CBS News, NBC News and ABC News are preparing to break into regularly scheduled programming a few minutes before 4:30 p.m. eastern Wednesday in a bid to chronicle the launch of a joint mission between NASA and entrepreneur Elon Musk’s SpaceX that will represent the first time American astronauts will take off from U.S. soil since 2011.  Both Fox News Channel and MSNBC are planning to break away from regular programming at that time in order to bring viewers coverage of the spectacle. Fox News will offer Fox Broadcasting affiliates special coverage of the event at 4:25 p.m. with anchor Leland Vittert.

Some news divisions are using the launch to highlight emerging business ventures and new means of distribution. When NBC News’ Lester Holt delivers a special report on NBC at 4:20 p.m. tomorrow, he will also do so via NBC News Now, the company’s live-streaming news outlet. CBSN, the CBS News live-streaming hub, plans to start live coverage tomorrow at 12:30 p.m. eastern, as the astronauts suit up and arrive at the launch pad, and then continue throughout the afternoon. CBSN will simulcast a special report at 4:20 p.m. tomorrow from CBS News’ Norah O’Donnell. CBS News’ Mark Strassmann has already snared an interview with Musk that aired on “CBS Evening News” and will air tomorrow on “CBS This Morning.”

ABC News has already disclosed big plans around the event. The Walt Disney-owned unit is teaming up with corporate sibling National Geographic to air a two-hour special report, “Launch America: Mission to Space Live,” that is slated to air at 3 p.m. eastern on the National Geographic cable network while streaming on ABC News Live, the ABC News streaming-video operation.  ABC News will air a special report on the ABC broadcast network moments before launch that will call attention to the longer-form program.

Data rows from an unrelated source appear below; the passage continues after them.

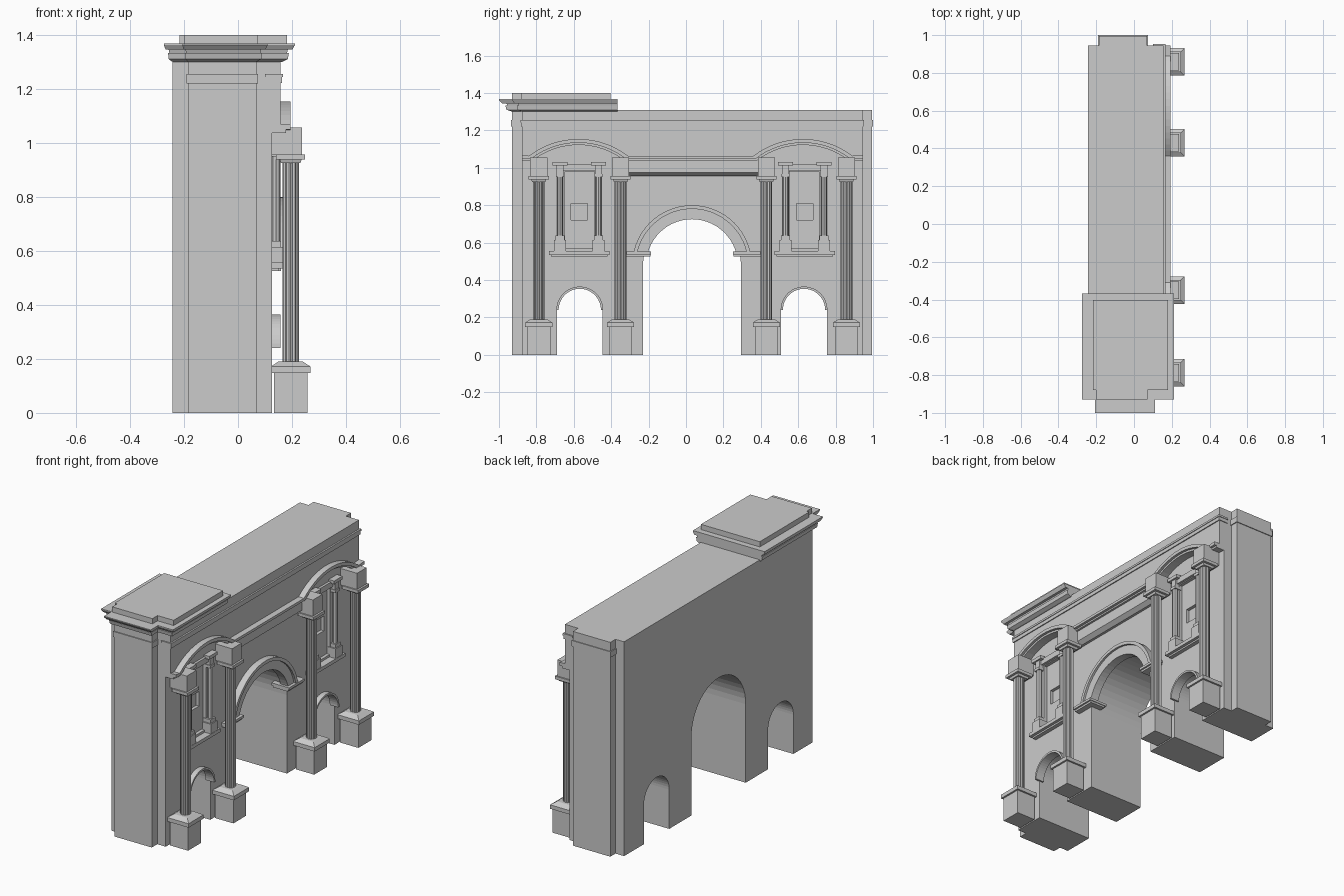
import bpy, bmesh
from math import sin, cos, pi, asin

if "Cube" in bpy.data.objects:
    bpy.data.objects.remove(bpy.data.objects["Cube"])

stone = bpy.data.materials.new("grey stone")
stone.use_nodes = True
GREY = (0.6, 0.6, 0.6, 1)
stone.diffuse_color = GREY
stone.node_tree.nodes["Principled BSDF"].inputs["Base Color"].default_value = GREY


def loft(name, rings):
    """Closed solid through matching rings of points, capped at both ends."""
    bm = bmesh.new()
    loops = [[bm.verts.new(p) for p in ring] for ring in rings]
    n = len(loops[0])
    for a, b in zip(loops, loops[1:]):
        for i in range(n):
            j = (i + 1) % n
            bm.faces.new((a[i], a[j], b[j], b[i]))
    bm.faces.new(loops[0][::-1])
    bm.faces.new(loops[-1])
    bmesh.ops.recalc_face_normals(bm, faces=bm.faces)
    mesh = bpy.data.meshes.new(name)
    bm.to_mesh(mesh)
    bm.free()
    mesh.materials.append(stone)
    ob = bpy.data.objects.new(name, mesh)
    bpy.context.collection.objects.link(ob)
    return ob


def slab(name, yz, x0, x1):
    return loft(name, [[(x, y, z) for y, z in yz] for x in (x0, x1)])


def rect(x0, x1, y0, y1, z):
    return [(x0, y0, z), (x1, y0, z), (x1, y1, z), (x0, y1, z)]


def box(name, x0, x1, y0, y1, z0, z1):
    return loft(name, [rect(x0, x1, y0, y1, z) for z in (z0, z1)])


def arc(cy, cz, r, a0, a1, n=24):
    return [(cy + r * cos(a0 + (a1 - a0) * i / n), cz + r * sin(a0 + (a1 - a0) * i / n))
            for i in range(n + 1)]


def archivolt(name, cy, cz, inner, outer, x1, start=0.0):
    ring = arc(cy, cz, outer, start, pi - start) + arc(cy, cz, inner, pi - start, start)
    slab(name, ring, 0.10, x1)


def stepped(z, x0, x1, y_in, y_out, ex0, ex1, y_end):
    """Plan of the attic block, with its narrower projecting end."""
    return [(x0, y_in, z), (x0, y_out, z), (ex0, y_out, z), (ex0, y_end, z),
            (ex1, y_end, z), (ex1, y_out, z), (x1, y_out, z), (x1, y_in, z)]


BACK, FACE, UPPER = -0.243, 0.125, 0.157
Y0, Y1, TOP = -0.877, 0.945, 1.31
BAYS = (-0.568, 0.631)
MID = 0.032

# Main wall with three arched openings
outline = [(Y0, TOP), (Y0, 0)]
for cy, spring, r in ((BAYS[0], 0.24, 0.122), (MID, 0.48, 0.262), (BAYS[1], 0.24, 0.122)):
    outline += [(cy - r, 0)] + arc(cy, spring, r, pi, 0) + [(cy + r, 0)]
outline += [(Y1, 0), (Y1, TOP)]
wall = slab("main_wall", outline, BACK, FACE)

# Window niches cut into the wall
for cy in BAYS:
    cutter = box("niche_cutter", 0.085, 0.2, cy - 0.08, cy + 0.08, 0.57, 0.98)
    cutter.hide_render = True
    mod = wall.modifiers.new("niche", "BOOLEAN")
    mod.object, mod.solver = cutter, "EXACT"
    bpy.context.view_layer.objects.active = wall
    bpy.ops.object.modifier_apply(modifier=mod.name)
    bpy.data.objects.remove(cutter)

# End pilasters and the string moulding around them
for side, ya, yb in (("right", -0.93, Y0 + 0.02), ("left", Y1 - 0.02, 0.995)):
    box(side + "_end_pilaster", -0.185, 0.068, ya, yb, 0, TOP)
    out = -0.006 if ya < 0 else 0.005
    box(side + "_end_string", -0.19, 0.074, ya + min(out, 0), yb + max(out, 0), 1.22, 1.255)
box("front_string", 0.1, UPPER + 0.006, Y0 - 0.005, Y1 + 0.005, 1.222, 1.253)
box("front_string_fillet", 0.1, UPPER + 0.01, Y0 - 0.008, Y1 + 0.008, 1.243, 1.255)

# Upper wall and cornice that rises in a segmental curve over each side bay
half, rise, base = 0.25, 0.085, 1.045
radius = (half ** 2 + rise ** 2) / (2 * rise)
sweep = asin(half / radius)


def cornice_line(lift):
    line = [(Y0, base + lift)]
    for cy in (-0.575, 0.625):
        line += arc(cy, base + rise - radius, radius + lift,
                    pi / 2 + sweep, pi / 2 - sweep, 16)
    return line + [(Y1, base + lift)]


slab("upper_wall", cornice_line(0) + [(Y1, TOP), (Y0, TOP)], 0.11, UPPER)
slab("curved_cornice", cornice_line(0.004) + cornice_line(0.024)[::-1], 0.11, 0.194)
slab("cornice_lower_band", cornice_line(-0.008) + cornice_line(0.01)[::-1], 0.11, 0.178)

# Frieze between the inner columns, with a sloping underside
section = [(0.11, 0.955), (0.14, 0.955), (0.165, 0.975), (0.165, 1.05), (0.11, 1.05)]
loft("middle_frieze", [[(x, y, z) for x, z in section] for y in (-0.33, 0.40)])

# Attic block: flared cornice and raised top at one end
levels = [(1.30, 0.0), (1.31, 0.03), (1.333, 0.036), (1.333, 0.025), (1.345, 0.03),
          (1.345, 0.055), (1.362, 0.07), (1.368, 0.07)]
loft("attic_cornice", [stepped(z, BACK - 0.45 * e, 0.165 + 0.65 * e, -0.367, Y0 - 0.75 * e,
                               -0.185 - 0.3 * e, 0.068 + 0.6 * e, -0.93 - e)
                       for z, e in levels])
loft("attic_top", [stepped(z, -0.217, 0.181, -0.403, -0.88, -0.2, 0.072, -0.93)
                   for z in (1.35, 1.40)])

# Arch mouldings and imposts
for cy in BAYS:
    archivolt("side_archivolt", cy, 0.24, 0.113, 0.125, UPPER)
archivolt("central_archivolt", MID, 0.48, 0.245, 0.302, 0.152, 0.24)
archivolt("central_archivolt_rim", MID, 0.48, 0.30, 0.32, 0.165, 0.22)
for s in (-1, 1):
    ya, yb = sorted((MID + s * 0.222, MID + s * 0.365))
    box("impost", 0.06, 0.16, ya, yb, 0.525, 0.54)
    box("impost_cap", 0.05, 0.17, ya - 0.004, yb + 0.004, 0.537, 0.552)


def square(cx, cy, h, z):
    return rect(cx - h, cx + h, cy - h, cy + h, z)


def fluted(name, cx, cy, r, z0, z1, flutes):
    n = flutes * 2
    loft(name, [[(cx + r * (1 - 0.13 * (i % 2)) * cos(2 * pi * i / n),
                  cy + r * (1 - 0.13 * (i % 2)) * sin(2 * pi * i / n), z)
                 for i in range(n)] for z in (z0, z1)])


# Free-standing columns on pedestals
CX = 0.195
for cy in (-0.787, -0.35, 0.43, 0.858):
    loft("column_pedestal", [square(CX, cy, 0.062, z) for z in (0, 0.15)])
    loft("pedestal_cap", [square(CX, cy, h, z) for z, h in
                          ((0.148, 0.073), (0.172, 0.073), (0.19, 0.045))])
    fluted("column_shaft", CX, cy, 0.031, 0.185, 0.935, 12)
    loft("column_capital", [square(CX, cy, h, z) for z, h in
                            ((0.925, 0.036), (0.938, 0.04), (0.938, 0.054), (0.957, 0.054))])
    box("entablature_block", 0.11, 0.237, cy - 0.046, cy + 0.046, 0.955, 1.056)

# Framed niches with small columns
for cy in (-0.571, 0.635):
    box("niche_sill", 0.11, 0.168, cy - 0.162, cy + 0.162, 0.535, 0.556)
    box("niche_sill_lower", 0.11, 0.15, cy - 0.15, cy + 0.15, 0.525, 0.54)
    for s in (-1, 1):
        py = cy + s * 0.103
        box("niche_column_base", 0.11, 0.166, py - 0.032, py + 0.032, 0.55, 0.615)
        box("niche_column_plinth", 0.11, 0.16, py - 0.024, py + 0.024, 0.61, 0.637)
        fluted("niche_column", 0.141, py, 0.016, 0.63, 0.96, 8)
        box("niche_capital", 0.11, 0.158, py - 0.022, py + 0.022, 0.95, 0.967)
        box("niche_block", 0.11, 0.152, py - 0.018, py + 0.018, 0.965, 1.015)
        box("niche_block_cap", 0.11, 0.162, py - 0.04, py + 0.04, 1.012, 1.032)
        # Side bars of the inner frame
        ya, yb = sorted((cy + s * 0.045, cy + s * 0.082))
        box("niche_frame_side", 0.08, 0.105, ya, yb, 0.64, 0.90)
    box("niche_lintel", 0.11, 0.14, cy - 0.12, cy + 0.12, 0.985, 1.02)
    for z0, z1 in ((0.565, 0.72), (0.81, 0.985)):
        box("niche_frame_bar", 0.08, 0.105, cy - 0.082, cy + 0.082, z0, z1)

At Fox News Channel, Neil Cavuto will pivot to the space launch during his regular 4 p.m. hour and feature interviews with experts such as Apollo 17 astronaut Harrison Schmitt and Tracy Cernan, daughter of late astronaut Gene Cernan, the last man on the moon. Miami correspondent Phil Keating will report live from the launch site in Cape Canaveral, Florida as the final countdown begins, and correspondent Kristin Fisher, the daughter of two astronauts, will offer coverage of the event throughout the hour.

At MSNBC, anchor Nicolle Wallace will turn to coverage of the launch during her “Deadline: White House.” She will be joined by retired NASA astronauts Peggy Whitson, the first female commander of the International Space Station who holds the record for longest time spent in in space, and Clayton Anderson, a member of the ISS Expedition 15 crew.

CNN’s coverage would likely coincide with anchor Jake Tapper’s regular weekday hour.